I first took the rapid rail Gautrain soon after the first phase was opened in 2010 and still have my original launch edition card. I must confess when a friend suggested I take a train in Johannesburg I was hugely sceptical. After all, this was a huge city of five million people with crime statistics as high as its skyscrapers. But I bit the bullet and was blown away by the experience. The station is part of the modern airport and easily accessible. It seemed like stepping into some Swiss efficiency project. It’s clean, safe and extremely convenient. A truly first-world facility in a country in which where poverty is never far from sight and the cost of catching the Gautrain could, for some, be half a day’s wages.
The Gautrain, so named after the province of Gauteng (formerly part of the Transvaal Province), runs from OR Tambo to Sandton, Johannesburg’s wealthiest suburb, where most international tourists would be based, in just 15 minutes. The second phase, opened in 2012, linked Johannesburg to Pretoria, South Africa’s capital, and has stops in the trendy suburb of Rosebank, Marlboro, Midrand, and the satellite city of Centurion (formerly Lyttelton and then Verwoerdburg).
Commuters have to buy a Gautrain Gold Card which they then load with however much travel they need. Fares vary from ZAR142 to 164 (about A$14-16) and the contactless smart card is tapped onto the sophisticated readers at the station entrances.
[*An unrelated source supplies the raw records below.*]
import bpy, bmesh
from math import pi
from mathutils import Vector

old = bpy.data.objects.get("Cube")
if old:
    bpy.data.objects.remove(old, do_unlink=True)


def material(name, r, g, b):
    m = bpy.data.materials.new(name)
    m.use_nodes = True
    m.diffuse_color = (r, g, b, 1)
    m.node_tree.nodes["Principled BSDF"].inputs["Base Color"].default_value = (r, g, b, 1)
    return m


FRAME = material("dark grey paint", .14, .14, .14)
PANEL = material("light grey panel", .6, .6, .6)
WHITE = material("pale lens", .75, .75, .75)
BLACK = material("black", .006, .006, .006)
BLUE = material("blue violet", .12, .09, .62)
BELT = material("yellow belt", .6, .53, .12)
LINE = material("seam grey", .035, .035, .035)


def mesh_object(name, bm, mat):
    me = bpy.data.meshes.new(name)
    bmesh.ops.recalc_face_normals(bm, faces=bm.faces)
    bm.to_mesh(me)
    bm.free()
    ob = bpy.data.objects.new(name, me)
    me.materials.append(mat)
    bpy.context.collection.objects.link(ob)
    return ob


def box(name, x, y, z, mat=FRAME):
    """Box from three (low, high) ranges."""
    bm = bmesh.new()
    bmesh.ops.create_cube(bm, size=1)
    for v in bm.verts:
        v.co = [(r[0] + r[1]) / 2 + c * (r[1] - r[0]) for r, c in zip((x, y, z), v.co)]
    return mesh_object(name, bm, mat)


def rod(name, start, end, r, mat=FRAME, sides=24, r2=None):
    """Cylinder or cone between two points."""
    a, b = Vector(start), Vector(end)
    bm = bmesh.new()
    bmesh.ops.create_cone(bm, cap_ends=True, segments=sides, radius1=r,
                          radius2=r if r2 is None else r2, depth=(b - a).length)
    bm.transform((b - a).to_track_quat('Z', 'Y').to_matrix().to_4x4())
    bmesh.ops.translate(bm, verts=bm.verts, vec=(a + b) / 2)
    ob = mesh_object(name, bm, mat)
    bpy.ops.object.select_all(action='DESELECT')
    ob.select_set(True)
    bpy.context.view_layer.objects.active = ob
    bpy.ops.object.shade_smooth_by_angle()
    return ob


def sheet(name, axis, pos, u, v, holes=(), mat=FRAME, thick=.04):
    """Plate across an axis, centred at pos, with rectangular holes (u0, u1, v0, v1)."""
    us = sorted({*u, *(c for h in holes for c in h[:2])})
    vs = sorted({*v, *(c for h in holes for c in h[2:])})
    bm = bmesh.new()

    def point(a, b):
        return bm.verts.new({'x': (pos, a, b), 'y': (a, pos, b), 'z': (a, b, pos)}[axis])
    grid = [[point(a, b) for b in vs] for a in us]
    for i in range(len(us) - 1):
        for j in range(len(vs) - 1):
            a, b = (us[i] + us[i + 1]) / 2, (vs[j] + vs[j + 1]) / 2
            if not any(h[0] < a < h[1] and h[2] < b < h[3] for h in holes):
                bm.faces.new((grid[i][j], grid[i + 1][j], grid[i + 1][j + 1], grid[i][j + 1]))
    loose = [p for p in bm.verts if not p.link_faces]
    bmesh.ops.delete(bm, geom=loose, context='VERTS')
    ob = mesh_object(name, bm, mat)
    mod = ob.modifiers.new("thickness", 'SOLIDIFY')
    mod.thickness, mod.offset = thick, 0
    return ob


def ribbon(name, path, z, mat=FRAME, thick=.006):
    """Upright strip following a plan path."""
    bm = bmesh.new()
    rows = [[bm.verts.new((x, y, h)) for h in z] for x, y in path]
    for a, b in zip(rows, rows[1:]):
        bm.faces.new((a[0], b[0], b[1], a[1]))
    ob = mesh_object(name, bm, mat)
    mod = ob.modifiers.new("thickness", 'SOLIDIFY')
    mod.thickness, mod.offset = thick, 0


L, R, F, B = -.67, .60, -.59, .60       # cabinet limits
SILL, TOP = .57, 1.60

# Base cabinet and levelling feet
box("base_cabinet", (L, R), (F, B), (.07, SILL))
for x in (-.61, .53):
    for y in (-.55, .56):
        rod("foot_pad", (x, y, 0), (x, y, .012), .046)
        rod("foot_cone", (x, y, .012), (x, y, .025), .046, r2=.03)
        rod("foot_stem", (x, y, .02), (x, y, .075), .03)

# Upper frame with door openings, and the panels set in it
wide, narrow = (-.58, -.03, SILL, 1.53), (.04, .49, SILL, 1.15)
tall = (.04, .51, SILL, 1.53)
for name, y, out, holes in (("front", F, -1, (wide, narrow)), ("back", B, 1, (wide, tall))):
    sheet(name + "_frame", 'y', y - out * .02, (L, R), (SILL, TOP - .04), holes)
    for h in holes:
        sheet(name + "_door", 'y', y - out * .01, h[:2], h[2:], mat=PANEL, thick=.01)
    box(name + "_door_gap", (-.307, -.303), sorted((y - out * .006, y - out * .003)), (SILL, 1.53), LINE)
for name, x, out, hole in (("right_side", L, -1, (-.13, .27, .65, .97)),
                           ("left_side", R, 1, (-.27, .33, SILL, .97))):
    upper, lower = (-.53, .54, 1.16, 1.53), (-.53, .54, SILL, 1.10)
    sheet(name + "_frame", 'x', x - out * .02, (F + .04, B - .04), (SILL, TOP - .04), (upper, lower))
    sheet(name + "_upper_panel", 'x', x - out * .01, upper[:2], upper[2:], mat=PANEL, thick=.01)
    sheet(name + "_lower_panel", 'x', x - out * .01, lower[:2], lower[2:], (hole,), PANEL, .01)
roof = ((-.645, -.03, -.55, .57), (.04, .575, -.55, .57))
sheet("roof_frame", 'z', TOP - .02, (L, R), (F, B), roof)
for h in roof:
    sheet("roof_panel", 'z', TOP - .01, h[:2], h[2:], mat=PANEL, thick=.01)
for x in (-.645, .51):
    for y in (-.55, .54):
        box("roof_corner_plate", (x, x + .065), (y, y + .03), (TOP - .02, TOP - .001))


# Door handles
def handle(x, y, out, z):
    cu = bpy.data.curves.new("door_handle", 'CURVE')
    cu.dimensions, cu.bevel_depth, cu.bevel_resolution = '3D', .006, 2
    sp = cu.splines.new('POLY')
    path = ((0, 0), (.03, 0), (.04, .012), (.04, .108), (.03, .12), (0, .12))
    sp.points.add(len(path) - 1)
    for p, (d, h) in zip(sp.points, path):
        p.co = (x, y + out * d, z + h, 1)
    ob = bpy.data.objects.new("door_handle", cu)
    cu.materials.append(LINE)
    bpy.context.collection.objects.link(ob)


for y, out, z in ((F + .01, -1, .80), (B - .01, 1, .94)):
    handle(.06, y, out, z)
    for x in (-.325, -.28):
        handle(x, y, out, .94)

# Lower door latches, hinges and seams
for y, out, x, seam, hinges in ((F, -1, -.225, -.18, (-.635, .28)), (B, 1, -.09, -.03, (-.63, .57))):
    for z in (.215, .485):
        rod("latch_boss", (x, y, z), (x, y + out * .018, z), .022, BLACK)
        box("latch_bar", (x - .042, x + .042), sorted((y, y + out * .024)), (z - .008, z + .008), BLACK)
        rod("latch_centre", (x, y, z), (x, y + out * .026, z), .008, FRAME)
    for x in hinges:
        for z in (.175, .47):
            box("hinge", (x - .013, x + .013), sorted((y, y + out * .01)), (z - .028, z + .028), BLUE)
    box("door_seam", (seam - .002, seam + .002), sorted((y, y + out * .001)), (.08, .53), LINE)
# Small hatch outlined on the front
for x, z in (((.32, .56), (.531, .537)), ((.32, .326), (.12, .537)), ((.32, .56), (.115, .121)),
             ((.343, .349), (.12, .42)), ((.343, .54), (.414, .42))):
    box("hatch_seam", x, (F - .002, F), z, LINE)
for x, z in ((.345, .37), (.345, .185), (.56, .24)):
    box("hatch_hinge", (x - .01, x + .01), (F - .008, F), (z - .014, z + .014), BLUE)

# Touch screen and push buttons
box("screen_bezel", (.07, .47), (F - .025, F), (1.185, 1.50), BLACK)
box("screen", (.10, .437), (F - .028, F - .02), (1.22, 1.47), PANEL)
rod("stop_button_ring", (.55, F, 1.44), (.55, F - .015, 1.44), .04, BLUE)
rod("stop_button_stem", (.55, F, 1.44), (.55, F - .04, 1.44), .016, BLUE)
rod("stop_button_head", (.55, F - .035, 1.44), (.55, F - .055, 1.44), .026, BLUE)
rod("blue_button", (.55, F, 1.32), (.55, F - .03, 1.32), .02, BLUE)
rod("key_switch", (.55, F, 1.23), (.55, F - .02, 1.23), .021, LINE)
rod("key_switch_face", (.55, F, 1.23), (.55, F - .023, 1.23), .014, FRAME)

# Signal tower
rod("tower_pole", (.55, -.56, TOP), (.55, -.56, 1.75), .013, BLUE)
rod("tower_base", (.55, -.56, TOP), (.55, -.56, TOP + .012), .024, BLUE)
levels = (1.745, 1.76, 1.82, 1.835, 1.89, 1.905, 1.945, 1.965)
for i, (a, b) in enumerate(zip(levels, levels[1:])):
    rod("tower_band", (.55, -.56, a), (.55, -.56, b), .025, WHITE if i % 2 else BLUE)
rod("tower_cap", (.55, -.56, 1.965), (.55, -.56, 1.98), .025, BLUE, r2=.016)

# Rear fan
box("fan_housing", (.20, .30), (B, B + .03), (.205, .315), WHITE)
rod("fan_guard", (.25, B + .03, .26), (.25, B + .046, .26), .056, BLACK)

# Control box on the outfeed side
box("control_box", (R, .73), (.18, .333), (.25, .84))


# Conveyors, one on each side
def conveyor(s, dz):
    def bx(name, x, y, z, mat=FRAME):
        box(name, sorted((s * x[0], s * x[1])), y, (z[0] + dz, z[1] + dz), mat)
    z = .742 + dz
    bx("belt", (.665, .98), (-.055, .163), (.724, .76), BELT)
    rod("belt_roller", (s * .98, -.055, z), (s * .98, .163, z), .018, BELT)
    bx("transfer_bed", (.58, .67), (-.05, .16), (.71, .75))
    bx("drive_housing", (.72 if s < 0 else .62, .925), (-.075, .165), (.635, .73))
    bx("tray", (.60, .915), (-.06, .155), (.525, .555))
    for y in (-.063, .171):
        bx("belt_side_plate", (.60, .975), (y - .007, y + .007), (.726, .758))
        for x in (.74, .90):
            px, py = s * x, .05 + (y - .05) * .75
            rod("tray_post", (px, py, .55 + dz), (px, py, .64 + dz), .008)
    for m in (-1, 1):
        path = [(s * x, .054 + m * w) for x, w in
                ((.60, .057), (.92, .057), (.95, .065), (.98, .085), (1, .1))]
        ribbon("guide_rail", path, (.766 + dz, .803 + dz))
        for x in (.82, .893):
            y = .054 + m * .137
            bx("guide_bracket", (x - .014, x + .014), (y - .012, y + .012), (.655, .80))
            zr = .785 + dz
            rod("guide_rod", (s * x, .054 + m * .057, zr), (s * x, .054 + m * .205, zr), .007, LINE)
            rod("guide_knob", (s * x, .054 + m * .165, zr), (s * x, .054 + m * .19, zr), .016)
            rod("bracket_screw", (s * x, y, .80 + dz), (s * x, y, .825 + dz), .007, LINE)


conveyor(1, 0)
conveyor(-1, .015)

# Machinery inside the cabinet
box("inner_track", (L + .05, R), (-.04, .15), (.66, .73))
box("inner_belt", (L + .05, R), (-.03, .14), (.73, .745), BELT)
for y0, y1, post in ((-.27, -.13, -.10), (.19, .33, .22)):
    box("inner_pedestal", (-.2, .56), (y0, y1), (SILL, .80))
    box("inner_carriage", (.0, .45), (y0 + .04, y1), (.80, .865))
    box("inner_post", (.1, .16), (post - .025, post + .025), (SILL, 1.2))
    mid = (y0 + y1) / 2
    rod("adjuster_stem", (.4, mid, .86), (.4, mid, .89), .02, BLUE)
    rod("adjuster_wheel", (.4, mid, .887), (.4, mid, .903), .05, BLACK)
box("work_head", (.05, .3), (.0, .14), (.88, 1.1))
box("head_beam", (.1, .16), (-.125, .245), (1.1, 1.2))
The stations have very helpful staff who will either sell you a ticket or show you how to buy one from a vending machine.
The trains are carpeted with beautifully upholstered seats and are remarkably clean. Eating and drinking is forbidden and strictly policed. A friend who chews nicotine gum, years after stopping smoking, was apprehended by a security guard and told to get rid of it before he got on the train. Singapore anyone?
The 15 rules in signs throughout the carriages may seem a bit excessive but the authorities have left nothing to chance.
How about this one? “No helmets, hoodies, balaclavas and no soiled clothes permitted.” Soiled clothes?
And a bit like the quiet carriages in some European trains. “No disturbance of the peace. (No loud music, shouting or similar disturbances.)”
A few other choice rules:
- No begging, loitering, gambling allowed.
- No fire arms or dangerous weapons allowed. All fire arms and weapons to be handed in to the security office for safe-keeping.
- No informal trading.
It may seem over the top, but it makes using the Gautrain an increasingly popular choice for local business commuters, and a pleasure for those unfamiliar with Johannesburg. TTW
Diana Streak travelled to South Africa at her own expense. More information at www.gautrain.co.za. Photos © Diana Streak.